Laatste update op 18 November 2017
The relic of the Holy Cross was pushed into the water by accident during a procession from the scuola to the Church of San Lorenzo in the end of the 14th century.
The legend says that the relic did not sinc, but stayed afloat: The Miracle of the Holy Cross. Several friars tried to seize the holy object, but in vain. It did not want to be caught by them. It was too heavy to handle, it floating into another direction until at last the leader of the brotherhood, Andrea Vendramin, succeeded into bringing the relic ashore. Het was the one who received the relic in 1369 as leader of the Scuola Grande di San Giovanni Evangelista. In addition he was the grandfather of the coming doge with identical name Andrea Vendramin (doge 1476-1478).
Gentile Bellini realised a painting of these happenings: the ‘Miracolo della Croce caduta nel canale di San Lorenzo’, or the miracle of the cross that fell into the canal of San Lorenzo. Belline used his own timeframe (end 15th century), so the painting is not quite realistic (as is the legend of course) with Caterina Cornaro, and to the right probably Bellini himself with his family.
If you want to see the location in Venice in approximately the same perspective as the painter, walk up to the Ponte Lion and look into the direction of Ponte di San Lorenzo. Even after over 500 years you are able to recognise several identifying marks. The bridge itself changed; nowadays it has only one arch. The – enormous sized – painting can be viewed in the Galleria dell’Accademia. If you look closely, you will see a dark African man in the right. This is problably a More (Marocco). The presence of a More in a family meant wealth and luxury. Mores usually served as servant and/or entertainer. In some paintings they are depicted as gondoliere.

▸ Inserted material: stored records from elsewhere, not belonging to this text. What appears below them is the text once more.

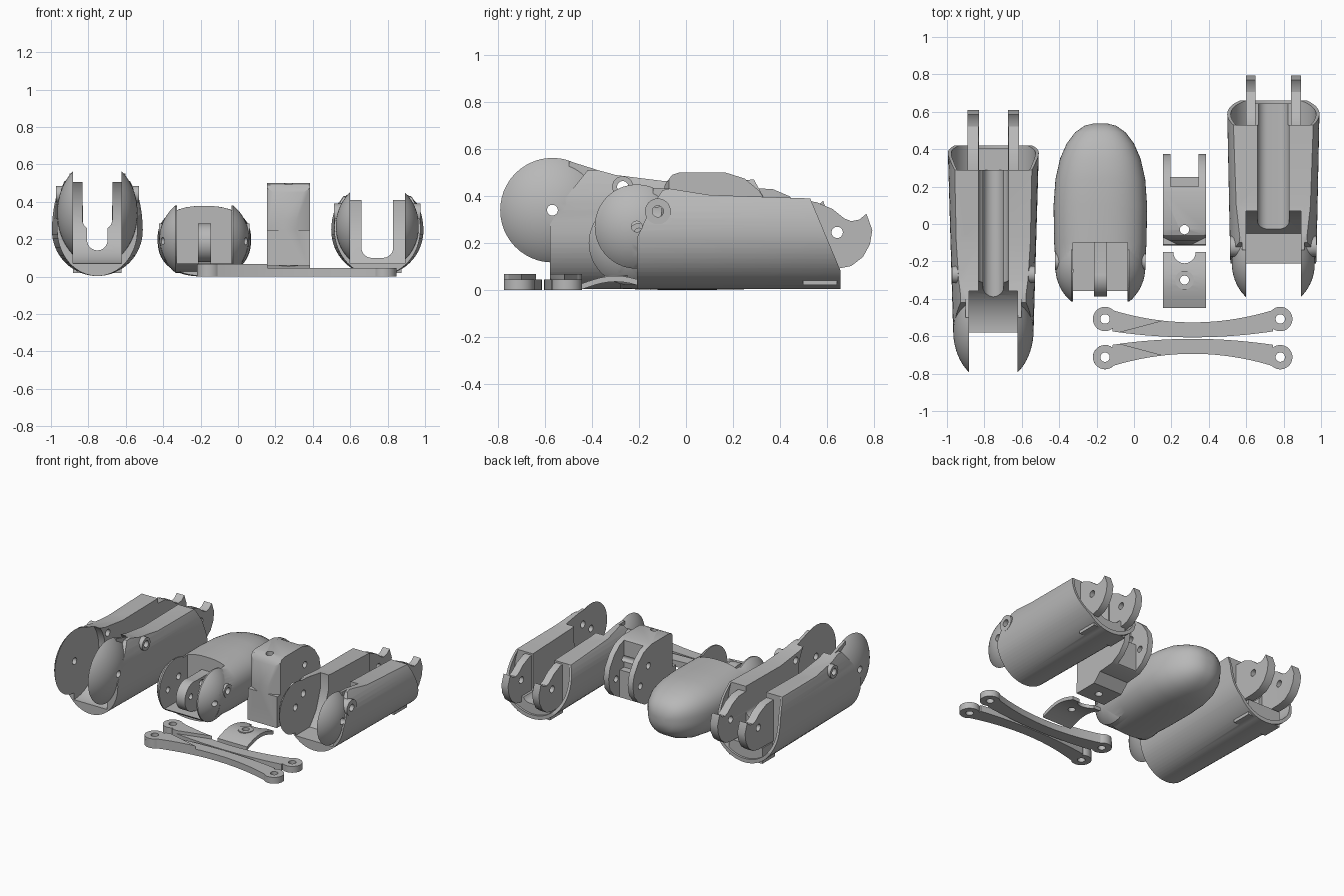
import bpy, bmesh
from math import sin, cos, pi
from mathutils import Matrix, Vector

if "Cube" in bpy.data.objects:
    bpy.data.objects.remove(bpy.data.objects["Cube"])

grey = bpy.data.materials.new("plain grey")
grey.use_nodes = True
grey.diffuse_color = (0.48, 0.48, 0.48, 1)
grey.node_tree.nodes["Principled BSDF"].inputs["Base Color"].default_value = (0.48, 0.48, 0.48, 1)


# ---- helpers ----
def make(bm, name="piece"):
    bmesh.ops.recalc_face_normals(bm, faces=bm.faces)
    mesh = bpy.data.meshes.new(name)
    bm.to_mesh(mesh)
    bm.free()
    mesh.materials.append(grey)
    ob = bpy.data.objects.new(name, mesh)
    bpy.context.collection.objects.link(ob)
    return ob


def skin(rings):
    """Closed solid through a row of rings with equal point counts."""
    bm = bmesh.new()
    rows = [[bm.verts.new(p) for p in ring] for ring in rings]
    n = len(rows[0])
    for a, b in zip(rows, rows[1:]):
        for i in range(n):
            j = (i + 1) % n
            bm.faces.new((a[i], a[j], b[j], b[i]))
    bm.faces.new(rows[0])
    bm.faces.new(rows[-1])
    return make(bm)


def prism(pts, a, b, axis="x"):
    place = {"x": lambda u, v, w: (w, u, v), "y": lambda u, v, w: (u, w, v),
             "z": lambda u, v, w: (u, v, w)}[axis]
    return skin([[place(u, v, w) for u, v in pts] for w in (a, b)])


def circle(u, v, r, n=48):
    return [(u + r * cos(2 * pi * i / n), v + r * sin(2 * pi * i / n)) for i in range(n)]


def cyl(u, v, r, a, b, axis="x"):
    return prism(circle(u, v, r), a, b, axis)


def box(x0, x1, y0, y1, z0, z1):
    return prism([(x0, y0), (x1, y0), (x1, y1), (x0, y1)], z0, z1, "z")


def tube(cx, stations, mid, power=2, n=64):
    """Loft along y; each station is y, half width, bottom, top."""
    rings = []
    for y, half, low, high in stations:
        ring = []
        for i in range(n):
            c, s = cos(2 * pi * i / n), sin(2 * pi * i / n)
            px, pz = [abs(k) ** (2 / power) * (1 if k > 0 else -1) for k in (c, s)]
            ring.append((cx + half * px, y, mid + pz * (high - mid if s > 0 else mid - low)))
        rings.append(ring)
    return skin(rings)


def combine(ob, others, op):
    for other in others:
        mod = ob.modifiers.new("join", "BOOLEAN")
        mod.operation, mod.solver, mod.object = op, "EXACT", other
        bpy.context.view_layer.update()
        mesh = bpy.data.meshes.new_from_object(ob.evaluated_get(bpy.context.evaluated_depsgraph_get()))
        ob.modifiers.clear()
        ob.data = mesh
        bpy.data.objects.remove(other)
    return ob


def add(ob, *others):
    return combine(ob, others, "UNION")


def cut(ob, *others):
    return combine(ob, others, "DIFFERENCE")


def clip(ob, other):
    return combine(ob, [other], "INTERSECT")


def lens(cx, y, z, r, half, bulge):
    """Bulging round cheek pair, before the gap is cut."""
    bm = bmesh.new()
    m = Matrix.Translation((cx, y, z)) @ Matrix.Diagonal((half, bulge, bulge, 1))
    bmesh.ops.create_uvsphere(bm, u_segments=64, v_segments=32, radius=1, matrix=m)
    return clip(make(bm), cyl(y, z, r, cx - 0.4, cx + 0.4))


def finish(ob, name):
    ob.name = ob.data.name = name
    bpy.ops.object.select_all(action="DESELECT")
    ob.select_set(True)
    bpy.context.view_layer.objects.active = ob
    bpy.ops.object.shade_smooth_by_angle(angle=0.55)


# ---- finger segments: shell, cheeks, channel, rear hinge prongs ----
def segment(name, cx, hinge, r, gap, half, bulge, front, top, rear, widths, high,
            cavity, channels, boss, pocket, prong, prong_x):
    hy, hz = hinge
    py, pz = prong
    ends = (front[0][0] - 0.1, rear[-1][0] + 0.1)
    body = tube(cx, [(y, w, 0.003, high) for y, w in zip(ends, widths)], 0.25)
    clip(body, prism(front + top + rear, cx - 0.4, cx + 0.4))
    core = [(hy + 0.07, 0.1), (hy + 0.07, hz + r - 0.015)] + top[1:] + [(top[-1][0], 0.1)]
    add(body, lens(cx, hy, hz, r, half, bulge), prism(core, cx - gap - 0.02, cx + gap + 0.02))
    cut(body, prism(cavity, cx - gap, cx + gap))
    # hollow rear end
    inner = widths[1] - 0.022
    cut(body, tube(cx, [(pocket, inner, 0.03, high), (ends[1], inner, 0.03, high)], 0.25))
    # hinge prongs on a bridge
    outline = [(pocket - 0.03, pz - 0.16), (py, pz - 0.155), (py + 0.06, pz - 0.143),
               (py + 0.11, pz - 0.105), (py + 0.14, pz - 0.05), (py + 0.15, pz + 0.01),
               (py + 0.125, pz + 0.08), (py + 0.095, pz + 0.055), (py + 0.06, pz + 0.048),
               (py + 0.03, pz + 0.06), (py - 0.02, pz + 0.1), (py - 0.09, pz + 0.13),
               (pocket - 0.03, pz + 0.135)]
    for side in (-1, 1):
        a, b = sorted(cx + side * k for k in prong_x)
        add(body, prism(outline, a, b))
    add(body, box(cx - 0.13, cx + 0.13, pocket - 0.03, rear[-1][0] - 0.015, 0.02, 0.13))
    # long tendon channel
    for w, z0, z1, y0 in channels:
        rc = min(w, 0.055)
        u = [(cx + w, z1), (cx - w, z1)]
        for sx, a0 in ((-1, pi), (1, 1.5 * pi)):
            u += [(cx + sx * (w - rc) + rc * cos(a0 + k * pi / 16),
                   z0 + rc + rc * sin(a0 + k * pi / 16)) for k in range(9 if sx > 0 or w > rc else 8)]
        cut(body, prism(u, y0, ends[1], "y"))
    # side bosses and pin holes
    by, bz, br, bx = boss
    for side in (-1, 1):
        a, b = sorted((cx + side * (gap + 0.01), cx + side * bx))
        add(body, cyl(by, bz, br, a, b))
    for y, z, hr in ((hy, hz, 0.023), (py, pz, 0.024), (by, bz, 0.024)):
        cut(body, cyl(y, z, hr, cx - 0.4, cx + 0.4))
    finish(body, name)


segment("long_segment", -0.752, (-0.57, 0.34), 0.225, 0.13, 0.215, 0.28,
        [(-0.58, -0.1), (-0.58, 0.28), (-0.5, 0.41)],
        [(-0.42, 0.51), (-0.38, 0.512), (-0.3, 0.49), (-0.1, 0.465), (0.29, 0.47)],
        [(0.34, 0.38), (0.42, 0.12), (0.42, -0.1)], (0.212, 0.247), 0.68,
        circle(-0.57, 0.34, 0.27), [(0.08, 0.25, 0.8, -0.5), (0.055, 0.14, 0.8, -0.45)],
        (-0.27, 0.44, 0.045, 0.222), 0.29, (0.46, 0.3), (0.078, 0.138))

segment("short_segment", 0.745, (-0.21, 0.27), 0.18, 0.147, 0.222, 0.24,
        [(-0.21, -0.1), (-0.21, 0.22), (-0.15, 0.35)],
        [(-0.1, 0.425), (-0.07, 0.432), (0.1, 0.405), (0.53, 0.39)],
        [(0.66, 0.08), (0.66, -0.1)], (0.228, 0.25), 0.535,
        [(-0.6, 0.07), (-0.05, 0.07), (0.02, 0.16), (0.07, 0.3), (0.07, 0.6), (-0.6, 0.6)],
        [(0.085, 0.1, 0.8, -0.1)],
        (-0.12, 0.335, 0.055, 0.232), 0.53, (0.645, 0.245), (0.095, 0.147))

# ---- fingertip ----
cx = -0.18
tip = tube(cx, [(-0.28, 0.235, 0.004, 0.375), (-0.1, 0.247, 0, 0.378), (0.1, 0.25, 0, 0.378),
                (0.24, 0.24, 0.002, 0.376), (0.35, 0.215, 0.012, 0.365), (0.43, 0.18, 0.035, 0.34),
                (0.49, 0.135, 0.07, 0.31), (0.525, 0.085, 0.11, 0.27), (0.538, 0.035, 0.16, 0.22)],
           0.2, 2.4)
add(tip, lens(cx, -0.235, 0.2, 0.18, 0.24, 0.235))
cut(tip, box(cx - 0.145, cx + 0.145, -0.6, -0.1, 0.07, 0.6))
add(tip, box(cx - 0.035, cx + 0.035, -0.28, -0.08, 0.05, 0.28),
    cyl(-0.285, 0.18, 0.103, cx - 0.035, cx + 0.035))
for side in (-1, 1):
    a, b = sorted((cx + side * 0.16, cx + side * 0.242))
    add(tip, cyl(-0.2, 0.24, 0.045, a, b))
cut(tip, cyl(-0.2, 0.24, 0.023, cx - 0.4, cx + 0.4), cyl(-0.32, 0.19, 0.02, cx - 0.4, cx + 0.4))
finish(tip, "fingertip")

# ---- knuckle post with rear clevis ----
cx = 0.27
post = prism([(-0.115, 0.03), (-0.11, 0.3), (-0.09, 0.45), (-0.06, 0.49), (-0.03, 0.5), (0.17, 0.5),
              (0.25, 0.475), (0.31, 0.425), (0.36, 0.35), (0.375, 0.28), (0.36, 0.2),
              (0.31, 0.14), (0.24, 0.1), (0.12, 0.09), (0.06, 0.03)], cx - 0.115, cx + 0.115)
cut(post, box(cx - 0.075, cx + 0.075, 0.2, 0.6, 0.3, 0.7),
    box(cx - 0.075, cx + 0.075, 0.25, 0.6, -0.1, 0.7))
# slanted front corners below the cap
for side in (-1, 1):
    cut(post, prism([(cx + side * 0.12, -0.07), (cx + side * 0.12, -0.2), (cx + side * 0.03, -0.2),
                     (cx + side * 0.03, -0.115)], 0.25, 0.6, "z"))
cut(post, cyl(cx, -0.03, 0.025, -0.1, 0.7, "z"), cyl(0.2, 0.36, 0.022, 0, 0.6),
    cyl(0.29, 0.25, 0.022, 0, 0.6))
finish(post, "knuckle_post")

# ---- arched saddle plate ----
arch = [(-0.45 + 0.03 * i, 0.025 + 0.035 * sin(pi * i / 10)) for i in range(11)]
saddle = prism(arch + [(y, z - 0.025) for y, z in reversed(arch)], cx - 0.115, cx + 0.115)
add(saddle, cyl(cx, -0.3, 0.05, 0.036, 0.063, "z"))
cut(saddle, cyl(cx, -0.15, 0.06, -0.1, 0.2, "z"), cyl(cx, -0.3, 0.024, -0.1, 0.2, "z"))
finish(saddle, "saddle_plate")

# ---- pair of bowed link bars ----
for name, y0, s in (("rear_link_bar", -0.508, 1), ("front_link_bar", -0.712, -1)):
    x0, x1, n = -0.155, 0.782, 24
    edges = ([], [])
    for i in range(1, n):
        t = 2 * i / n - 1
        mid, half = -0.058 * (1 - t * t), 0.04 + 0.02 * t * t
        for edge, k in zip(edges, (1, -1)):
            edge.append((x0 + (x1 - x0) * i / n, y0 + s * (mid + k * half)))
    bar = prism(edges[0] + edges[1][::-1], 0, 0.045, "z")
    add(bar, cyl(x0, y0, 0.065, 0, 0.045, "z"), cyl(x1, y0, 0.065, 0, 0.045, "z"))
    # thicker left end with a tapered tongue
    pad = prism(edges[0][:8] + edges[1][:2][::-1], 0.01, 0.067, "z")
    add(bar, add(pad, cyl(x0, y0, 0.0648, 0.01, 0.067, "z")))
    cut(bar, *[cyl(x, y0, 0.025, -0.1, 0.2, "z") for x in (x0, x1)])
    finish(bar, name)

Something specific about the painting: in general one of the kneeling ladies is said to be Caterina Cornaro. This is inaccurate: the queen can be found to the right in the painting. She is standing, praying, with a rosary in her hands. I recognised her appearence when I viewed the painting in the Accademia. When I returned home I started to search for evidence for my assumption, and this Italian website confirmed my conclusions.
When you compare Cornaro in both paintings (the San Lorenzo painting and the portrait), you will find the similarities. What do you think, is Cornare the first or second lady to the left?
More about this legend and the painting can be found at Wikipedia about the Miracle.